> _EXERCISE AIM_
Retype the entries, please, from their first line to the line containing "bm.faces.new(loops[0])", exactly and only those lines, minus the pictures.

Saved entries:

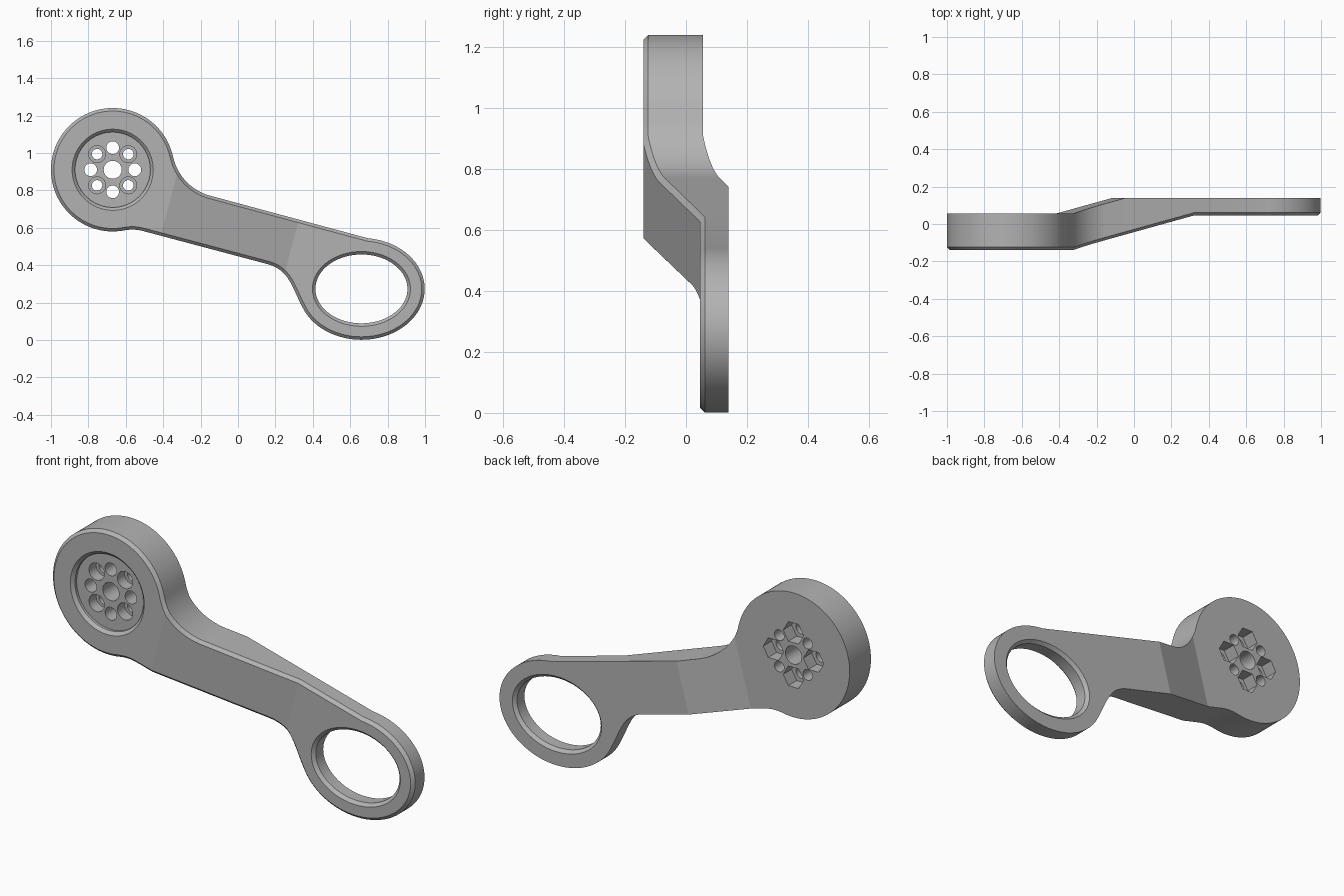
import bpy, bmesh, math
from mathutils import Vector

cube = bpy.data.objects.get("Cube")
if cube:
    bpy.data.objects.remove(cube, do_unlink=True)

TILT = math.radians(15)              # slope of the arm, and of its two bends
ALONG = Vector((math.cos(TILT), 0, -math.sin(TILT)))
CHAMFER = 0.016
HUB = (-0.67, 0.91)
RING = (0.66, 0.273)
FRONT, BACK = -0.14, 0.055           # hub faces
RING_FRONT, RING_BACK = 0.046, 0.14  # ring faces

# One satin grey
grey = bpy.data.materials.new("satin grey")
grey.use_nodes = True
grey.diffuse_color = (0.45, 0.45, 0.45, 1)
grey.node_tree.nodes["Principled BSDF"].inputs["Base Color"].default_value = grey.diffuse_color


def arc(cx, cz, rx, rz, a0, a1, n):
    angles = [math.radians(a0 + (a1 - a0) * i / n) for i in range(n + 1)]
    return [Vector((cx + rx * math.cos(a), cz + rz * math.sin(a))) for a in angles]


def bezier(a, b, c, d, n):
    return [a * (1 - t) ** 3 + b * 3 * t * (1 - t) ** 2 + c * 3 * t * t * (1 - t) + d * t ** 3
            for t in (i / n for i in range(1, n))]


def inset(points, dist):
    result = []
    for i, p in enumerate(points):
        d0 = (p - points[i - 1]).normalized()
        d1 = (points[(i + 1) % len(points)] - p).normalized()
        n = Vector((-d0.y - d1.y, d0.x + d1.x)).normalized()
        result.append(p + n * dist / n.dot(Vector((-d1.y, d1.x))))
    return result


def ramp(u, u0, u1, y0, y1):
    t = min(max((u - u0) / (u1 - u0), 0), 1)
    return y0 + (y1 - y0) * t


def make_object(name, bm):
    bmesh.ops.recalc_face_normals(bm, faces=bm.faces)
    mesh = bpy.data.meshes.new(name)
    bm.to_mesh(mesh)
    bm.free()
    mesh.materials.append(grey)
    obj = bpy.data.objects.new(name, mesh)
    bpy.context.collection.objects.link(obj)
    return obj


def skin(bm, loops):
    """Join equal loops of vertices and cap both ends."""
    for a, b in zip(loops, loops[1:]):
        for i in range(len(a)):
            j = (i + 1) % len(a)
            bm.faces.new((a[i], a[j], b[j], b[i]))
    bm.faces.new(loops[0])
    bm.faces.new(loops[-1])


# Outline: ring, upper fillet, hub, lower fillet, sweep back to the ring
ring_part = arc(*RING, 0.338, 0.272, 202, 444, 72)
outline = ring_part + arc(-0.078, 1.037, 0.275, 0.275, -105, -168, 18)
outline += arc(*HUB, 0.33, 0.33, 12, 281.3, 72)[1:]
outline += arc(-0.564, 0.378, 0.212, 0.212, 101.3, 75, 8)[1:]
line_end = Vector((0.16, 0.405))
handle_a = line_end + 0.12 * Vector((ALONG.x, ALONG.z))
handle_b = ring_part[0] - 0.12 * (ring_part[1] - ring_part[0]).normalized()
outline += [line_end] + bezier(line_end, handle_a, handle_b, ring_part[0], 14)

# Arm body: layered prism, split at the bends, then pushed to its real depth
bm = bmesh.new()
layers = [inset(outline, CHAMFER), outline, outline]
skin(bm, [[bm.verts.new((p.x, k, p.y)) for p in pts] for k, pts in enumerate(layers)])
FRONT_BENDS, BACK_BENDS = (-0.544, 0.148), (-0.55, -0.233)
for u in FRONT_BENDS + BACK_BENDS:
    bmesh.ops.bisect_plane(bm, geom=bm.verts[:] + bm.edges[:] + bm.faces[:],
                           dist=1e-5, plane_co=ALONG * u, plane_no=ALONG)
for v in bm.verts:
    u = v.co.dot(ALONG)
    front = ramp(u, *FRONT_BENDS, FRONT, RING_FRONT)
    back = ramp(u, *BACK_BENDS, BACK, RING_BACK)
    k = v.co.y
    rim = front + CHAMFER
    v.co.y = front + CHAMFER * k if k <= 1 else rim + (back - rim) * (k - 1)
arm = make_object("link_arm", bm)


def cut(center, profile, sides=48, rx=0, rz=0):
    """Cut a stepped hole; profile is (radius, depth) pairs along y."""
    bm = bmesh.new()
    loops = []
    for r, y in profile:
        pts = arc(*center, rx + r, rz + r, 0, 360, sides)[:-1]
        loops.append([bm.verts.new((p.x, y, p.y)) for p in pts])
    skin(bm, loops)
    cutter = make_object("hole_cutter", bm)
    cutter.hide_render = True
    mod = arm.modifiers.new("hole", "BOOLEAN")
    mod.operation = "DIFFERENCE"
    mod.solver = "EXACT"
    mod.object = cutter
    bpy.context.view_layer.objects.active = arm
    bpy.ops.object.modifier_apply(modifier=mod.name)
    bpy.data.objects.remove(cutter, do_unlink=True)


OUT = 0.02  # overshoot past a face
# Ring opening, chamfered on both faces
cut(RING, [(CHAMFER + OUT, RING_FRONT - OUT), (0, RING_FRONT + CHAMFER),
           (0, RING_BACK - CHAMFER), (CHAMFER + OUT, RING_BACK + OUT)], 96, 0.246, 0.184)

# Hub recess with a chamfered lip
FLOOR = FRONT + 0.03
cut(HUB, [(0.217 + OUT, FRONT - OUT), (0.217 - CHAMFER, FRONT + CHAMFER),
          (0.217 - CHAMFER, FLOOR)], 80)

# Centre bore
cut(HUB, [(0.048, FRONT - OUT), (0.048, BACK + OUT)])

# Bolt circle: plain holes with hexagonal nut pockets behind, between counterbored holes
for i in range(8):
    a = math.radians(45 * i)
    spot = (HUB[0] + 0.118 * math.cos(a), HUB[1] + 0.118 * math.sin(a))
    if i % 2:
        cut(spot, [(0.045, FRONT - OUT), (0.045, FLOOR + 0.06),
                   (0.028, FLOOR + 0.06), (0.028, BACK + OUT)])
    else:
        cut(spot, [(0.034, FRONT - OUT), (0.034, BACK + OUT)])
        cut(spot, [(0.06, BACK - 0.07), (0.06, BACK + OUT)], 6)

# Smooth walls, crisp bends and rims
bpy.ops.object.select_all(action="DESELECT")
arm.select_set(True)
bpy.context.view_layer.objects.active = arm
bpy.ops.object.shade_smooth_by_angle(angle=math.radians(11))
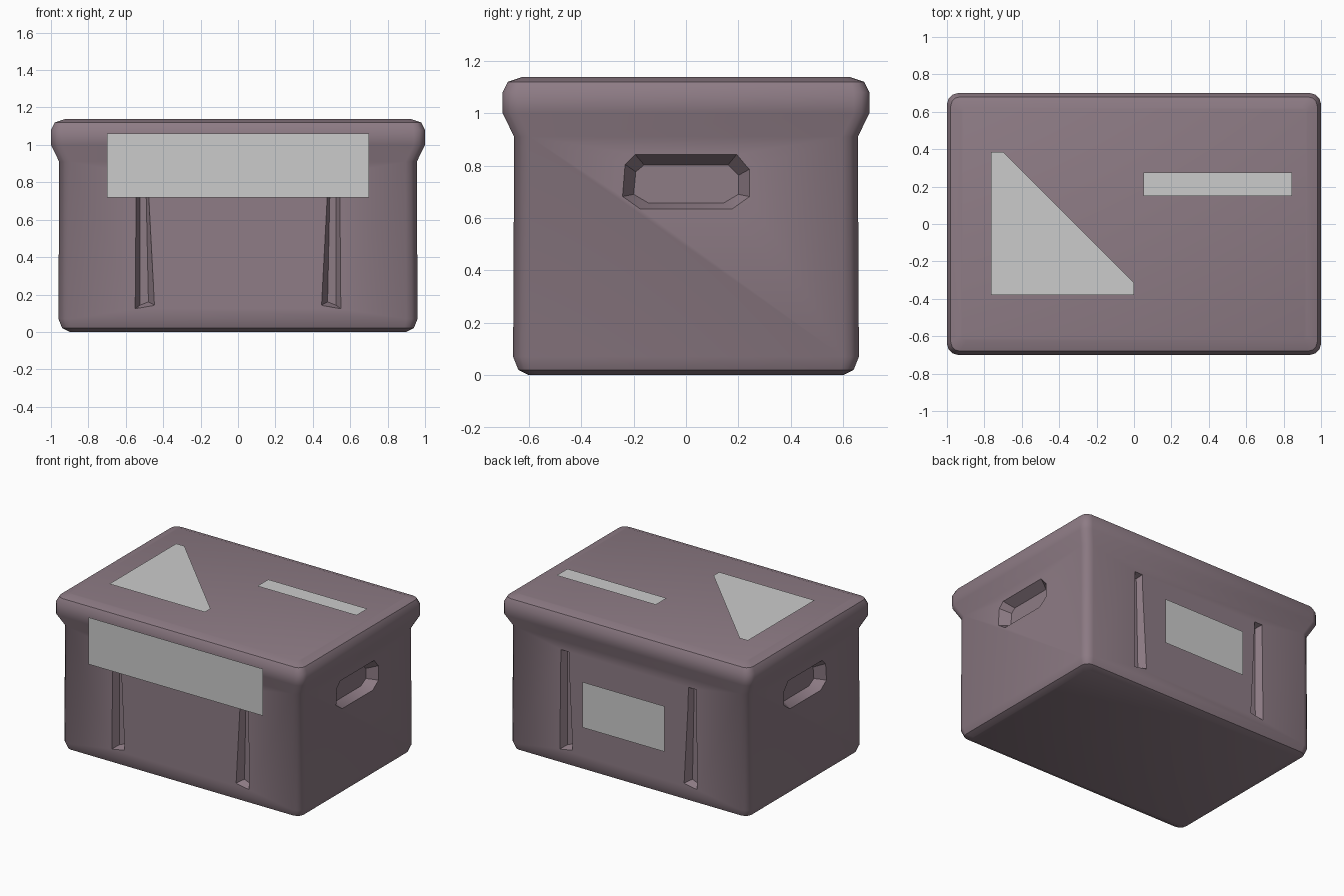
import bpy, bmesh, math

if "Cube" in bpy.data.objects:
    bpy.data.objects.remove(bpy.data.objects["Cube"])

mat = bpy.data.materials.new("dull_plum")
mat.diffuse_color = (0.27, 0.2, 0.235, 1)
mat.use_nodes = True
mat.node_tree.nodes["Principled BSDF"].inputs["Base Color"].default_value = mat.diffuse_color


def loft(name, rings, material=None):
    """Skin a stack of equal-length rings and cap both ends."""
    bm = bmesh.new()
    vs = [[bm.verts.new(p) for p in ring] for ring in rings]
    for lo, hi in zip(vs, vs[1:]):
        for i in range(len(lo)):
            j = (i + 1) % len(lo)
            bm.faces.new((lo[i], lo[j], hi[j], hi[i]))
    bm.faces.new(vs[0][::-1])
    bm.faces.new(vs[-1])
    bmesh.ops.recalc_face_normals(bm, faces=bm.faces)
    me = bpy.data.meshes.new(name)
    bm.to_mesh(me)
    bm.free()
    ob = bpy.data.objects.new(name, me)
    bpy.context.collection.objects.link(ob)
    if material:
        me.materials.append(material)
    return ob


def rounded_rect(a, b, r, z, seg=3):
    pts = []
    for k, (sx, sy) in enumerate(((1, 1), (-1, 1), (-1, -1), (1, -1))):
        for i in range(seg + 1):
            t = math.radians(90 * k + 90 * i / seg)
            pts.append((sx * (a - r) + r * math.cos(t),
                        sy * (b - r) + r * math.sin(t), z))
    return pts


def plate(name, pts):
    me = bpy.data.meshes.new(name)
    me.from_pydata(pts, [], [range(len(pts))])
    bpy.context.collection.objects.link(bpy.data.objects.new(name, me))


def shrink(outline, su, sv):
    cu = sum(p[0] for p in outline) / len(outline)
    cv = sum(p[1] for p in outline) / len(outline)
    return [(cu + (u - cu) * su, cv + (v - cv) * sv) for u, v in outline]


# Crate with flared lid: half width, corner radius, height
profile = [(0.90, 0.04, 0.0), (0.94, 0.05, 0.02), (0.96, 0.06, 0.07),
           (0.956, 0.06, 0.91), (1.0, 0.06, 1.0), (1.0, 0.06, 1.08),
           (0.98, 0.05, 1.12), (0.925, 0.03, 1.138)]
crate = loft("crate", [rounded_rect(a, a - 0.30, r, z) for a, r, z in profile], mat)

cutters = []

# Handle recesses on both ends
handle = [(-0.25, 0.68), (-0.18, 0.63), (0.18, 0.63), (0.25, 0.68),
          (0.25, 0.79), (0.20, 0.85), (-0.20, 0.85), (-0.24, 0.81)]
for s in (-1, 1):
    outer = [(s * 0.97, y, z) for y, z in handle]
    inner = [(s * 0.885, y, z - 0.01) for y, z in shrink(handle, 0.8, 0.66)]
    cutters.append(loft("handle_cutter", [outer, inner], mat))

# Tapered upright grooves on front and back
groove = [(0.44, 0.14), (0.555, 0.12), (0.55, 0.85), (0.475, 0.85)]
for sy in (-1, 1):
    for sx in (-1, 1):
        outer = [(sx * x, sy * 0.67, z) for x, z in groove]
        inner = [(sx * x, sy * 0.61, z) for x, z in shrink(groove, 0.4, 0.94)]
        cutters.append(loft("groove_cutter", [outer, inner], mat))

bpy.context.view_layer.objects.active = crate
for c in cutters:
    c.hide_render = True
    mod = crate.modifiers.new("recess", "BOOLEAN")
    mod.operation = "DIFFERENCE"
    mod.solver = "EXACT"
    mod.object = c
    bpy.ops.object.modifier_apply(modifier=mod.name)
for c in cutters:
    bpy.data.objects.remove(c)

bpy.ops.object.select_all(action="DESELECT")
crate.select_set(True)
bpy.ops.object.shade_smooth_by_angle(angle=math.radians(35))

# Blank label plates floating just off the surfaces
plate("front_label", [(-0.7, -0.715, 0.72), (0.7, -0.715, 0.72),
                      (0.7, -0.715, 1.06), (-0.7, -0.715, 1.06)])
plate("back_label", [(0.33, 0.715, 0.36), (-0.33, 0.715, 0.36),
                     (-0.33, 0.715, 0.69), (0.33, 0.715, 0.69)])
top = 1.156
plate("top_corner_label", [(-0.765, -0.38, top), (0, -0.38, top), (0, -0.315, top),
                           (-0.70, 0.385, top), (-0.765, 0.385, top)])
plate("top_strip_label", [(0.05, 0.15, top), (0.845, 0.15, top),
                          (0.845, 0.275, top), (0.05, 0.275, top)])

> _TASK ANSWER_
import bpy, bmesh, math
from mathutils import Vector

cube = bpy.data.objects.get("Cube")
if cube:
    bpy.data.objects.remove(cube, do_unlink=True)

TILT = math.radians(15)              # slope of the arm, and of its two bends
ALONG = Vector((math.cos(TILT), 0, -math.sin(TILT)))
CHAMFER = 0.016
HUB = (-0.67, 0.91)
RING = (0.66, 0.273)
FRONT, BACK = -0.14, 0.055           # hub faces
RING_FRONT, RING_BACK = 0.046, 0.14  # ring faces

# One satin grey
grey = bpy.data.materials.new("satin grey")
grey.use_nodes = True
grey.diffuse_color = (0.45, 0.45, 0.45, 1)
grey.node_tree.nodes["Principled BSDF"].inputs["Base Color"].default_value = grey.diffuse_color


def arc(cx, cz, rx, rz, a0, a1, n):
    angles = [math.radians(a0 + (a1 - a0) * i / n) for i in range(n + 1)]
    return [Vector((cx + rx * math.cos(a), cz + rz * math.sin(a))) for a in angles]


def bezier(a, b, c, d, n):
    return [a * (1 - t) ** 3 + b * 3 * t * (1 - t) ** 2 + c * 3 * t * t * (1 - t) + d * t ** 3
            for t in (i / n for i in range(1, n))]


def inset(points, dist):
    result = []
    for i, p in enumerate(points):
        d0 = (p - points[i - 1]).normalized()
        d1 = (points[(i + 1) % len(points)] - p).normalized()
        n = Vector((-d0.y - d1.y, d0.x + d1.x)).normalized()
        result.append(p + n * dist / n.dot(Vector((-d1.y, d1.x))))
    return result


def ramp(u, u0, u1, y0, y1):
    t = min(max((u - u0) / (u1 - u0), 0), 1)
    return y0 + (y1 - y0) * t


def make_object(name, bm):
    bmesh.ops.recalc_face_normals(bm, faces=bm.faces)
    mesh = bpy.data.meshes.new(name)
    bm.to_mesh(mesh)
    bm.free()
    mesh.materials.append(grey)
    obj = bpy.data.objects.new(name, mesh)
    bpy.context.collection.objects.link(obj)
    return obj


def skin(bm, loops):
    """Join equal loops of vertices and cap both ends."""
    for a, b in zip(loops, loops[1:]):
        for i in range(len(a)):
            j = (i + 1) % len(a)
            bm.faces.new((a[i], a[j], b[j], b[i]))
    bm.faces.new(loops[0])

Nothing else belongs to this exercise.